Reconnecting with voters, rebuilding the infrastructure to elect labor friendly candidates, and concentrating on state and local offices are just some of the ways to fight back against the corporate control of our government, according to panelists at the 2018 UAW Community Action Program (CAP) Conference.

When Republicans took complete control of the government in 2016, most union members understood that workers would take a hit, but we underestimated just how bad it would be, the UAW’s chief lobbyist told political activists Monday.

From attacks on health care, workers’ rights and immigrants to inaction on NAFTA, a lot of awful things are happening in Washington right now, Josh Nassar, the UAW’s legislative director, told delegates at the 2018 UAW Community Action Program (CAP) Conference.

“Today’s General Motors profit sharing, established under the 2015 contract negotiations, recognizes that UAW GM members’ hard work is an essential part of General Motors sales and profits.
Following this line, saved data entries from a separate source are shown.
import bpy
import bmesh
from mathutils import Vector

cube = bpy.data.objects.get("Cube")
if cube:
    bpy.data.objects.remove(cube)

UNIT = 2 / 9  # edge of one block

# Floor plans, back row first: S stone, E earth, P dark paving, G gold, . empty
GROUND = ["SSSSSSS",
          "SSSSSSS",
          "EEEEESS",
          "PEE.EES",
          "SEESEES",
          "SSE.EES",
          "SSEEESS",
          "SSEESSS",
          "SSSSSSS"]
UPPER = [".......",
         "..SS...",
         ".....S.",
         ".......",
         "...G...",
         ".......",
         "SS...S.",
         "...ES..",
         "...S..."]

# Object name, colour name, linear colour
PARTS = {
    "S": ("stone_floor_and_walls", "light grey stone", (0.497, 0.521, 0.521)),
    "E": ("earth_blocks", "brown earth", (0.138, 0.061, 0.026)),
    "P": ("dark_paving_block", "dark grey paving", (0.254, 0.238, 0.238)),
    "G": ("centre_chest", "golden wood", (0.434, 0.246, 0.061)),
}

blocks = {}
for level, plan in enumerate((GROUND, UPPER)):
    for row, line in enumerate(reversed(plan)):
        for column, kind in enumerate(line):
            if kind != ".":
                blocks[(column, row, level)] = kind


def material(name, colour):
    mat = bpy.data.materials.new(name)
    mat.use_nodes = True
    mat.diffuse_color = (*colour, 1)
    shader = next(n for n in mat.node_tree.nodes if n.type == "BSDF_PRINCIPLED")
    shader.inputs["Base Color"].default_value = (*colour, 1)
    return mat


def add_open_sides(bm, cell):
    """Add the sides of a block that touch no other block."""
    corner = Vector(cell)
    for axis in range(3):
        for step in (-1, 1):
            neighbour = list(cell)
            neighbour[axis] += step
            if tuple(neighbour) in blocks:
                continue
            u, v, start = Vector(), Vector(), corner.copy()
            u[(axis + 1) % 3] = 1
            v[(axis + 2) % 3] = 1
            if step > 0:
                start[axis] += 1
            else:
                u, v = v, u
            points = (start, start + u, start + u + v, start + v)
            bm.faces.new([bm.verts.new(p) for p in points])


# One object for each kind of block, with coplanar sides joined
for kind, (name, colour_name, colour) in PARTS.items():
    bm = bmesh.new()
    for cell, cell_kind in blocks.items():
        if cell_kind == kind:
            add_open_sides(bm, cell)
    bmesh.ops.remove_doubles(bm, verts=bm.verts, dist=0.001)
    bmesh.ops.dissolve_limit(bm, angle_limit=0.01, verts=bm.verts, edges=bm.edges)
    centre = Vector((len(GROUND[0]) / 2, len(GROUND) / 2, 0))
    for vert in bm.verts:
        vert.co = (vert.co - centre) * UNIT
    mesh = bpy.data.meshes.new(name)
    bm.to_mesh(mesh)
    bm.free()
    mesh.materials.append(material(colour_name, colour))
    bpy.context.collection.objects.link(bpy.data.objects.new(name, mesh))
UAW members at GM negotiated a well-deserved share in the profits of their hard work and sacrifice.”

“I grew up knowing that if you went to an auto plant you would instantly be in the middle class, because the UAW fought for workers to earn wages that would help them support their families, send their children to college and make a difference in their communities,” Congresswoman Brenda Lawrence told CAP delegates.

In an impassioned speech, Lawrence recalled past decades when organized labor paved the way for laws and programs that helped to create economic and social justice for America’s families.

If things are going to change for the better in this country, organized labor must have a seat at the table, Congressman Mark Pocan told UAW CAP delegates Monday. That means that UAW members are essential to what can turn things around on issues such as fair trade, immigration and workers’ rights.

The burden for change falls on organized labor – the people who have fought, marched and put pressure on elected officials for laws and programs that have kept workers safe on their jobs, kept their communities strong and ensured that there was democracy in the workplace.